- _PROMPT_: Please return all lines in the listing holding the word "side".

(Beginning of RECORDS SUPPLIED)

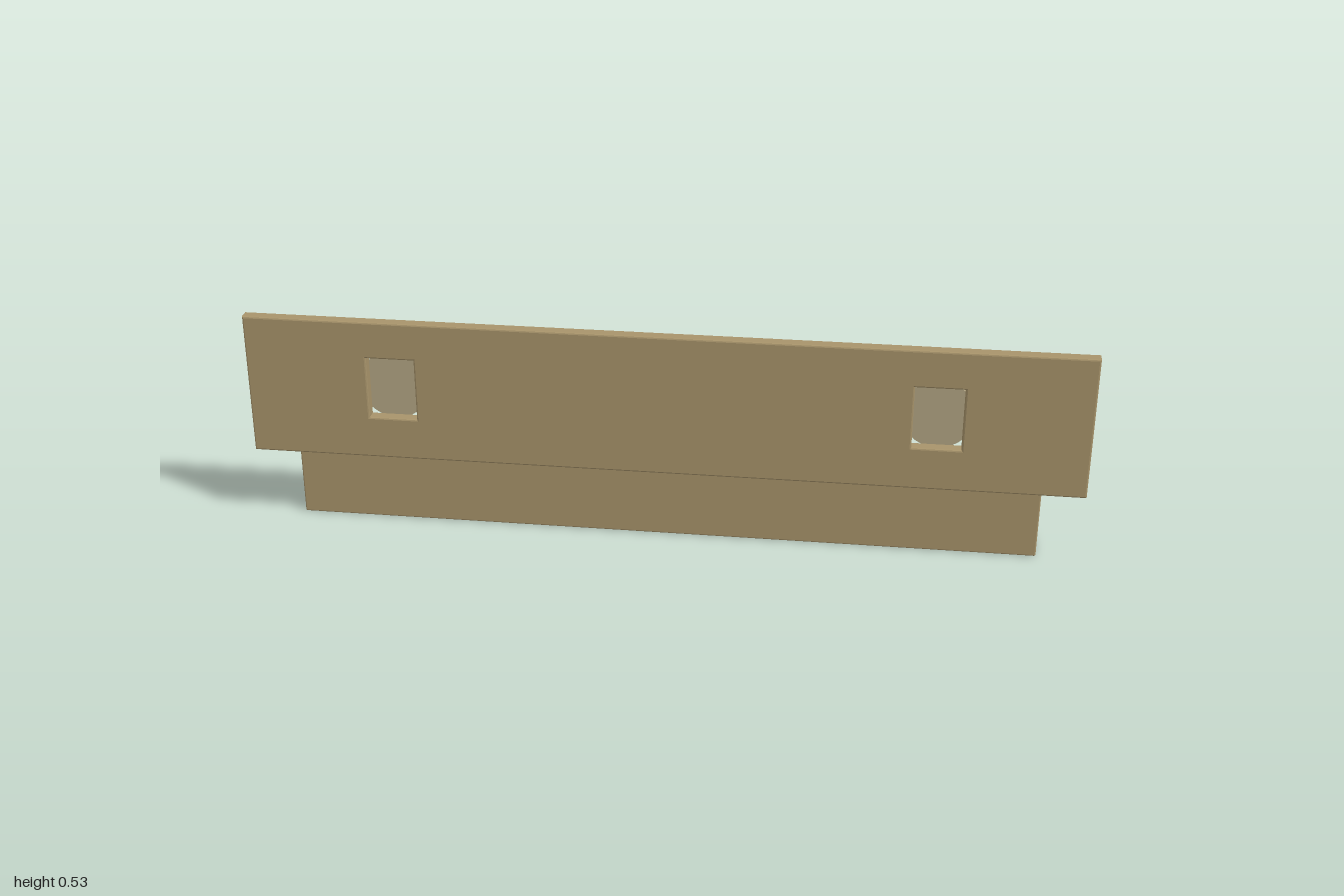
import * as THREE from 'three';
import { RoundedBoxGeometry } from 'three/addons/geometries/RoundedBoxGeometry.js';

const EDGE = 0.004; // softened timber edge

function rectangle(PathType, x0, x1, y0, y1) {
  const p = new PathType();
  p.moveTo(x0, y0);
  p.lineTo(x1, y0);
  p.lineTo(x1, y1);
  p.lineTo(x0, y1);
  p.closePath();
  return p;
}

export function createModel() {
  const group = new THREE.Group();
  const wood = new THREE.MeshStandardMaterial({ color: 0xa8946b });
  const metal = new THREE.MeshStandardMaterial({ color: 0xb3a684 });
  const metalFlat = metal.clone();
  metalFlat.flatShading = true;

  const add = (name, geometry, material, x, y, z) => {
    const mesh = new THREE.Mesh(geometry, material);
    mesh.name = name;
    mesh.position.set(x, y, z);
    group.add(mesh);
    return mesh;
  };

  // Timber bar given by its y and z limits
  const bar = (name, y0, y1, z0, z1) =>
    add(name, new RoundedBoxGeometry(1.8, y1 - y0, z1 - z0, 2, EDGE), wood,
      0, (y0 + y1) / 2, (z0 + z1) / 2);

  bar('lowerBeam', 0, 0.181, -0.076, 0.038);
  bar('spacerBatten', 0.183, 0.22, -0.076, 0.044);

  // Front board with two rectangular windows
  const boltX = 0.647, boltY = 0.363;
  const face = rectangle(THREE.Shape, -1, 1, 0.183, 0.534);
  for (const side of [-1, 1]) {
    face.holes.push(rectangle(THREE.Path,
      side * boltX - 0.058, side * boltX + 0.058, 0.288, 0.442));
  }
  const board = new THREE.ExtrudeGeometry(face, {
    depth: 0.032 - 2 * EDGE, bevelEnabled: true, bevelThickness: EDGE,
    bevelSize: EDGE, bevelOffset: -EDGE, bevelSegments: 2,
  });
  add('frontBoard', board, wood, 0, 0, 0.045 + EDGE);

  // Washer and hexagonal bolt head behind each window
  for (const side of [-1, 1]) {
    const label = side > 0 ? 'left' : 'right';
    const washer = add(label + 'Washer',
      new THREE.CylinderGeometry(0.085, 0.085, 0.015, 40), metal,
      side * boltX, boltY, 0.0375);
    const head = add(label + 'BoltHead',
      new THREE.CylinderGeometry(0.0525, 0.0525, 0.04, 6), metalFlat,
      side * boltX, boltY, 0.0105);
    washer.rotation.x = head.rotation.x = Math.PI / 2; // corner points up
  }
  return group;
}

(End of RECORDS SUPPLIED)

- _SOLUTION_:
  for (const side of [-1, 1]) {
      side * boltX - 0.058, side * boltX + 0.058, 0.288, 0.442));
  for (const side of [-1, 1]) {
    const label = side > 0 ? 'left' : 'right';
      side * boltX, boltY, 0.0375);
      side * boltX, boltY, 0.0105);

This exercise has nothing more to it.